Very, extra and super encouraging was the surprise-out-of-the-blue collaboration agreement signed by President Kenyatta and ODM leader Raila Odinga. Many had given up on reconciliation and were resigned to a divided Kenya. Some had made a living out of division and hatred.
This agreement is undoubtedly the most relevant political move since the 2008 accord between Odinga and Mwai Kibaki. It brings together a torn country. It should have happened before August 2017. So much pain and death could have been prevented. In any case, better late than never.
This initiative is a statement of political will, a legacy project “to create a united nation for all Kenyans living today, and for all future generations.” This has sent a wave of relief across the country.
Both Kenyatta and Odinga desire to leave a legacy for Kenya.

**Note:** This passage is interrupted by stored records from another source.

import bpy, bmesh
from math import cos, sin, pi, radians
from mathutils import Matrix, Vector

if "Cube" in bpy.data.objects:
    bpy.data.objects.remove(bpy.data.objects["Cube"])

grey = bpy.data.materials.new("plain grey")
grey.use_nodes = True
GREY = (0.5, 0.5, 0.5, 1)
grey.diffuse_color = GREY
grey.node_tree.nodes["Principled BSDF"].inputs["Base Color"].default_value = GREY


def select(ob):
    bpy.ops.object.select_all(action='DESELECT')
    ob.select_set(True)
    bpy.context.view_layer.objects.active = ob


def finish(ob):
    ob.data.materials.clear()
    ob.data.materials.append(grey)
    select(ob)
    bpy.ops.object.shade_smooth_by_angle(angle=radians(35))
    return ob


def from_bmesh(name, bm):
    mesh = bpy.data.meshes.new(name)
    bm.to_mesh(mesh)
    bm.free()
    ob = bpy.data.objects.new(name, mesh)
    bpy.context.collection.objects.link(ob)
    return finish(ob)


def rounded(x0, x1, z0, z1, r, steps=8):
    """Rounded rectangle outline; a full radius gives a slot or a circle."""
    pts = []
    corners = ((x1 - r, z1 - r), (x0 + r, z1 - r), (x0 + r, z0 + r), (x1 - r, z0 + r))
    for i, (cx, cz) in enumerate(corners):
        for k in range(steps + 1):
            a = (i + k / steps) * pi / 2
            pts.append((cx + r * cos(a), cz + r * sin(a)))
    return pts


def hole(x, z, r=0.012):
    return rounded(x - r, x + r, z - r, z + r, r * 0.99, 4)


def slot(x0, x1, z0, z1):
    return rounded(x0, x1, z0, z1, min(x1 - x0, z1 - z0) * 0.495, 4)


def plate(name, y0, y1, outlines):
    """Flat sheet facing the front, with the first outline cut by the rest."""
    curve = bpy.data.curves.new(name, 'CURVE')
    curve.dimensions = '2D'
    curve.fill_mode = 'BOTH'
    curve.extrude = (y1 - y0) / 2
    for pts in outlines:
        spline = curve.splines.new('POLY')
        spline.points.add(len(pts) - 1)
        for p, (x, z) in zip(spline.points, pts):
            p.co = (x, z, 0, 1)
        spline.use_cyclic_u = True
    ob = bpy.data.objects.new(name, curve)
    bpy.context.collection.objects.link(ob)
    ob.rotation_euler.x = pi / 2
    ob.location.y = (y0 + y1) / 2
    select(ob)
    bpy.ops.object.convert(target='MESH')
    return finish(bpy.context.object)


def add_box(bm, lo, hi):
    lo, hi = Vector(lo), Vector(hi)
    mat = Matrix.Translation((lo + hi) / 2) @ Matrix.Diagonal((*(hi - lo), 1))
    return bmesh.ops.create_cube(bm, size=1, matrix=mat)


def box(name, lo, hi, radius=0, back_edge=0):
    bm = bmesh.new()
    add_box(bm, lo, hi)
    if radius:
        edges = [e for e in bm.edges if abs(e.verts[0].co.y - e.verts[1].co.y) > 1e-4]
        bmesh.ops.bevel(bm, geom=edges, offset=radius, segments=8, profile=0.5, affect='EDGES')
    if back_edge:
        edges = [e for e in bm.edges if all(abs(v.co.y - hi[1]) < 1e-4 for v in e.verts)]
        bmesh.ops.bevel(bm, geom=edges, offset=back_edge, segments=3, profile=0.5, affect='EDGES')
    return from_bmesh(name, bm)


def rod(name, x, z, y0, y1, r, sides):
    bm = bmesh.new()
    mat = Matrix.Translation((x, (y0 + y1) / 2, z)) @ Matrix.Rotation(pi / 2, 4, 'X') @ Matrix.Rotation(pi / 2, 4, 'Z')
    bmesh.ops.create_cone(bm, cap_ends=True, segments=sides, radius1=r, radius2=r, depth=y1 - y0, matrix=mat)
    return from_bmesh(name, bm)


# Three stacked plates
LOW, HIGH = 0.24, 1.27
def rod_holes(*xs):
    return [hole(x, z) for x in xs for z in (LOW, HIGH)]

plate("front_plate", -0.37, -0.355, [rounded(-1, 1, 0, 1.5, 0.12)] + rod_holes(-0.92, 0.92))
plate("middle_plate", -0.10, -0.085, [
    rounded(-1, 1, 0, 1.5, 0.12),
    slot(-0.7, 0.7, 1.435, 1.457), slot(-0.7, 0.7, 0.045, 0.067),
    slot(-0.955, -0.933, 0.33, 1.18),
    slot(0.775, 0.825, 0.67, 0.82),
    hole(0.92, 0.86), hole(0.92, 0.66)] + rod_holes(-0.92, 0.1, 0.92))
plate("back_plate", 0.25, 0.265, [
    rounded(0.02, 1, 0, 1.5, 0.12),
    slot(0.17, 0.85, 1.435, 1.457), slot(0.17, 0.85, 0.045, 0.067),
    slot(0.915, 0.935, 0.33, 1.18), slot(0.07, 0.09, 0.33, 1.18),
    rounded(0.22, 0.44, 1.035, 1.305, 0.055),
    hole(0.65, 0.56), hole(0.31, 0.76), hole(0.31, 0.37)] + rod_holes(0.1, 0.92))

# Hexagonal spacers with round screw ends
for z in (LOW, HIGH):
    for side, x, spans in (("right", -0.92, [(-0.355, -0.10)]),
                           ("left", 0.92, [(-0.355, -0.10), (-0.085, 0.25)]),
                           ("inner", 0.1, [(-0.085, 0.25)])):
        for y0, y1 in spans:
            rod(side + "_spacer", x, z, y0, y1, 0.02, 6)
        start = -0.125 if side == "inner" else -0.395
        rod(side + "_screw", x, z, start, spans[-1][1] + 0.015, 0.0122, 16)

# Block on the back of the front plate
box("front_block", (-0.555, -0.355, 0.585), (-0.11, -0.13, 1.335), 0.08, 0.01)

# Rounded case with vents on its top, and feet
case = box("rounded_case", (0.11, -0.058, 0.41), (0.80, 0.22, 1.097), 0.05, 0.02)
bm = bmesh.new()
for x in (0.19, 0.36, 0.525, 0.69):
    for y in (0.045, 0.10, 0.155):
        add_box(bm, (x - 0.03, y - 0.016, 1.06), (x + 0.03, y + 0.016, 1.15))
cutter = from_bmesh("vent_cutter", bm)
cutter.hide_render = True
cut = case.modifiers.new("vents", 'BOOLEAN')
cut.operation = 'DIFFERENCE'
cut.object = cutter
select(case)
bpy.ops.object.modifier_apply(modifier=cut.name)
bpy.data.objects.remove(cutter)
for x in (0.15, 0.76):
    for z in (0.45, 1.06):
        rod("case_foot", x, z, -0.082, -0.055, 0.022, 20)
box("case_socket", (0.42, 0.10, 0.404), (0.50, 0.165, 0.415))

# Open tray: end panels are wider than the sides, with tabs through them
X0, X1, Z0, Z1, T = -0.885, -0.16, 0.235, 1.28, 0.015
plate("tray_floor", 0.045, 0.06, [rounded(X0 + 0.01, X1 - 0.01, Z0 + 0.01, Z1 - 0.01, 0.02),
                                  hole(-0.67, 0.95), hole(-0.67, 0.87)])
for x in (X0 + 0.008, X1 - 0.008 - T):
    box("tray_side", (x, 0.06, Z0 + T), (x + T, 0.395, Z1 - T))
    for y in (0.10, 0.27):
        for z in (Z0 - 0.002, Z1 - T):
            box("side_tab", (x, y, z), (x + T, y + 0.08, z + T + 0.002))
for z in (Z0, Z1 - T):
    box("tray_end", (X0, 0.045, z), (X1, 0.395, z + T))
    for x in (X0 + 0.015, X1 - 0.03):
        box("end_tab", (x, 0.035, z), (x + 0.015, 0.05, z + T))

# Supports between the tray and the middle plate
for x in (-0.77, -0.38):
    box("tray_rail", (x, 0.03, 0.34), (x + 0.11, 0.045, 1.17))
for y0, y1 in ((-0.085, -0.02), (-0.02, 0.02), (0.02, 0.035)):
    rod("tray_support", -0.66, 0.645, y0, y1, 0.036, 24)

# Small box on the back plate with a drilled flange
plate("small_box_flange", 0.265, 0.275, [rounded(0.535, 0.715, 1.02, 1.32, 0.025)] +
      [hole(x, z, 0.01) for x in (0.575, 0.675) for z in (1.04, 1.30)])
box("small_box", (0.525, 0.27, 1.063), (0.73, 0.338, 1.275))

Kenyatta’s second and final term will expire in four years, which will go by rather quickly. Odinga will be approaching 78 in August 2022 and he is an unmistakable icon admired or hated in equal measure, but ignored by no one.
As the accord says, these two leaders symbolise “the many ways in which the country has gone full circle in its divisions. They were witnesses to the unity and hope that was followed by discord and division.”
Corruption, security, devolution, equality, unity and purpose are the essence of the initiative. The modalities and legal framework are not clearly specified. Kenyatta and Odinga appointed Ambassador Martin Kimani and lawyer Paul Mwangi to oversee the establishment of the programme.
DEPUTY GOVERNORS VACANCY DILEMMA
Certainly, this agreement is not institutional; it is political and it means a lot to the country, to peace and prosperity. It has the power to shift the political dynamics in unimaginable ways.
It saddens me that still there are hate-mongers who lament at this agreement. It looks like they make a living out of hatred and death.
Perhaps they do not realise it but many more deaths, hatred and division were on the horizon. The country was torn and devolution was starting to look like a terminal cancer, undermining the last vestiges of unity.
There was another additional piece of encouraging news. The Supreme Court resolved the deputy governors’ vacancy dilemma in a simple and straightforward manner.
All this in just one week. Each of these events merits an article of its own. What a week this was. It has given me material for several weeks!
Dr Franceschi is the dean of Strathmore Law School. [email protected]; Twitter: @lgfranceschi